Why the 2016 presidential race will be a historic ideological battle

What’s happening in the Democratic Party is that President Obama’s two election victories have given its voters confidence the demographics of the nation are working in their favor. Mitt Romney won the white vote by 20 points — the same margin as Ronald Reagan did in his landslide victory over Jimmy Carter — and yet this wasn’t enough to overcome Obama’s advantage with non-whites.

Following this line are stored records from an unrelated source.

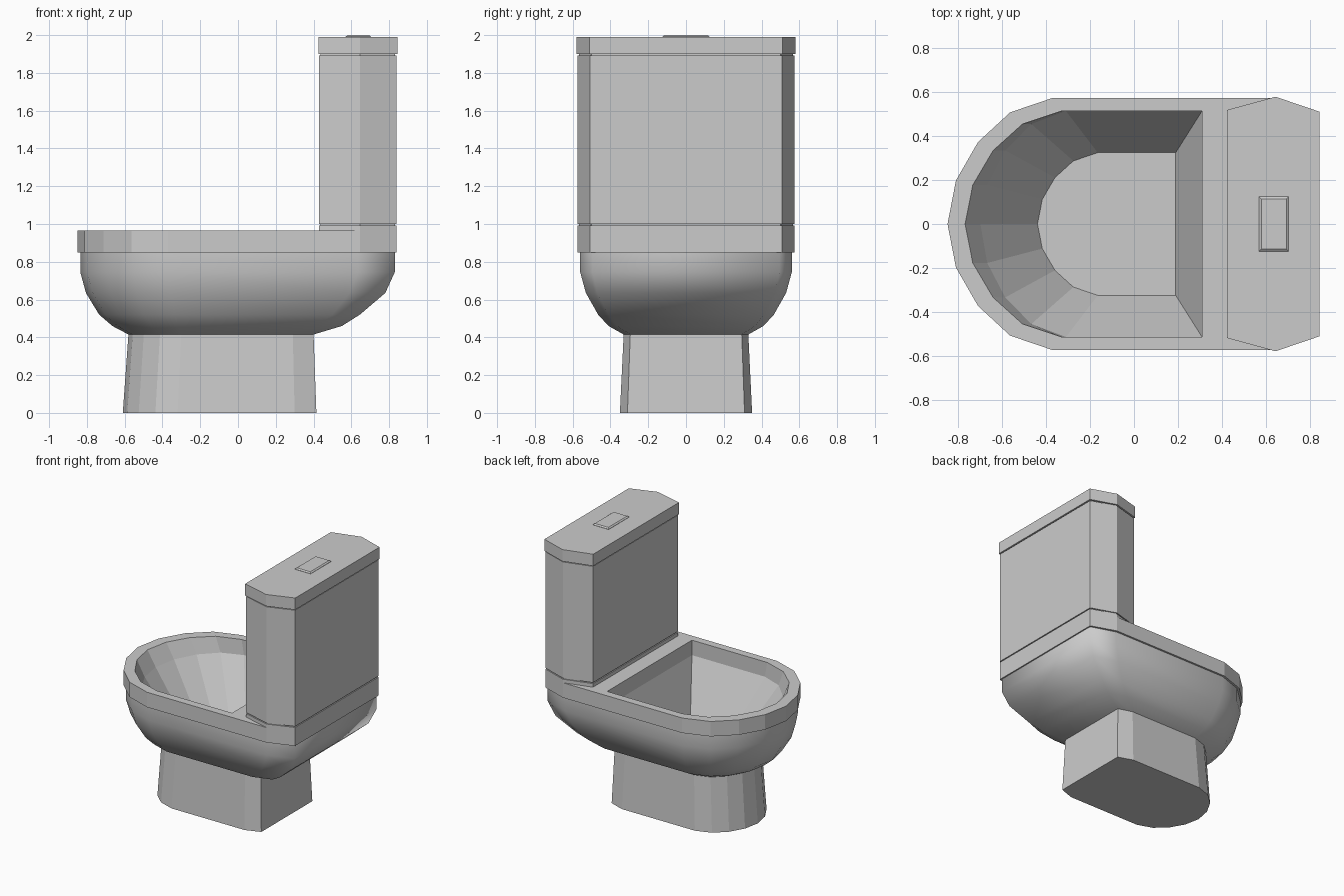
import bpy, bmesh

if "Cube" in bpy.data.objects:
    bpy.data.objects.remove(bpy.data.objects["Cube"])

# Unit half-arc of the rounded front: (length ratio, width ratio)
ARC = [(1, 0), (.92, .345), (.71, .65), (.405, .885), (0, 1)]


def oval(z, front, start, half, shoulder, back, back_half):
    """Closed ring: rounded front (-x), straight sides, chamfered back (+x)."""
    side = [(start - (start - front) * a, half * b) for a, b in ARC]
    side += [(shoulder, half), (back, back_half)]
    mirrored = [(x, -y) for x, y in reversed(side[1:])]
    return [(x, y, z) for x, y in mirrored + side]


def hexagon(z, inset=0.0):
    """Tank cross-section, pointed at both sides."""
    i = inset
    side = [(.43 + i, .515 - i), (.645, .575 - i), (.84 - i, .507 - i)]
    return [(x, y, z) for x, y in side] + [(x, -y, z) for x, y in reversed(side)]


def rectangle(z, x0, x1, h):
    return [(x0, -h, z), (x1, -h, z), (x1, h, z), (x0, h, z)]


def loft(name, rings, cap_start=True, cap_end=True, smooth=False):
    """Skin a stack of equal-length rings."""
    bm = bmesh.new()
    loops = [[bm.verts.new(p) for p in r] for r in rings]
    n = len(rings[0])
    for a, b in zip(loops, loops[1:]):
        for i in range(n):
            j = (i + 1) % n
            bm.faces.new((a[i], a[j], b[j], b[i]))
    if cap_start:
        bm.faces.new(loops[0])
    if cap_end:
        bm.faces.new(loops[-1])
    bmesh.ops.remove_doubles(bm, verts=bm.verts, dist=1e-4)
    bmesh.ops.recalc_face_normals(bm, faces=bm.faces)
    me = bpy.data.meshes.new(name)
    bm.to_mesh(me)
    bm.free()
    for p in me.polygons:
        p.use_smooth = smooth
    ob = bpy.data.objects.new(name, me)
    bpy.context.collection.objects.link(ob)
    return ob


# Pedestal foot
loft("pedestal", [
    oval(0, -.61, -.32, .35, .30, .415, .31),
    oval(.415, -.58, -.30, .33, .29, .40, .295)])

# Smooth outer bowl
bowl_top = oval(.85, -.835, -.365, .56, .635, .83, .495)
loft("bowl", [
    oval(.415, -.58, -.30, .33, .29, .40, .295),
    oval(.46, -.665, -.32, .41, .41, .55, .365),
    oval(.52, -.735, -.335, .465, .50, .645, .41),
    oval(.635, -.805, -.355, .53, .59, .78, .47),
    oval(.745, -.835, -.365, .56, .635, .83, .495),
    bowl_top], cap_start=False, cap_end=False, smooth=True)

# Rim, its inner wall and the faceted basin
loft("rim_and_basin", [
    bowl_top,
    oval(.85, -.85, -.37, .575, .645, .84, .507),
    oval(.965, -.85, -.37, .575, .645, .84, .507),
    oval(.965, -.77, -.33, .515, .31, .31, .515),
    oval(.85, -.70, -.31, .515, .31, .31, .515),
    oval(.47, -.44, -.165, .325, .19, .19, .325)], cap_start=False)

# Tank: plinth, body and lid separated by shallow grooves
for name, low, high, inset in (
        ("tank_plinth", .965, .992, 0),
        ("tank_groove_core", .98, 1.95, .008),
        ("tank_body", 1.0, 1.893, 0),
        ("tank_lid", 1.90, 1.99, -.005)):
    loft(name, [hexagon(low, inset), hexagon(high, inset)])

# Flush button
loft("flush_button", [
    rectangle(1.985, .57, .705, .125),
    rectangle(1.992, .57, .705, .125),
    rectangle(2.0, .58, .695, .115)])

Democrats figure that the coalition of unmarried women, minority groups and young voters aren’t going to back a Republican nominee who wants to defund Planned Parenthood, support voter ID laws, crack down on illegal immigration, oppose efforts to combat climate change, protest gay marriage, and so on. Given their growing confidence that the changing face of America is with them, Democratic voters feel more comfortable letting their liberal flag fly in a way that Bill Clinton would have never dreamed of. His ever-calculating spouse has made the calculation, in the words of the New York Times’ Jonathan Martin, that “there’s no gen[eral] election downside in aligning w[ith] the left.”

Republicans, on the other hand, are making a completely different calculation. Looking ahead to the 2016 campaign, they see Hillary Clinton’s numbers steadily tanking under an ethical cloud, as a growing number of Americans say they don’t trust her. Polls have shown Republicans ahead of Clinton even in Pennsylvania, a blue state that has eluded GOP nominees for decades. They’re confident that her weaknesses as a candidate have made the presidency ripe for the picking. Given this sense of optimism, they see no reason to settle.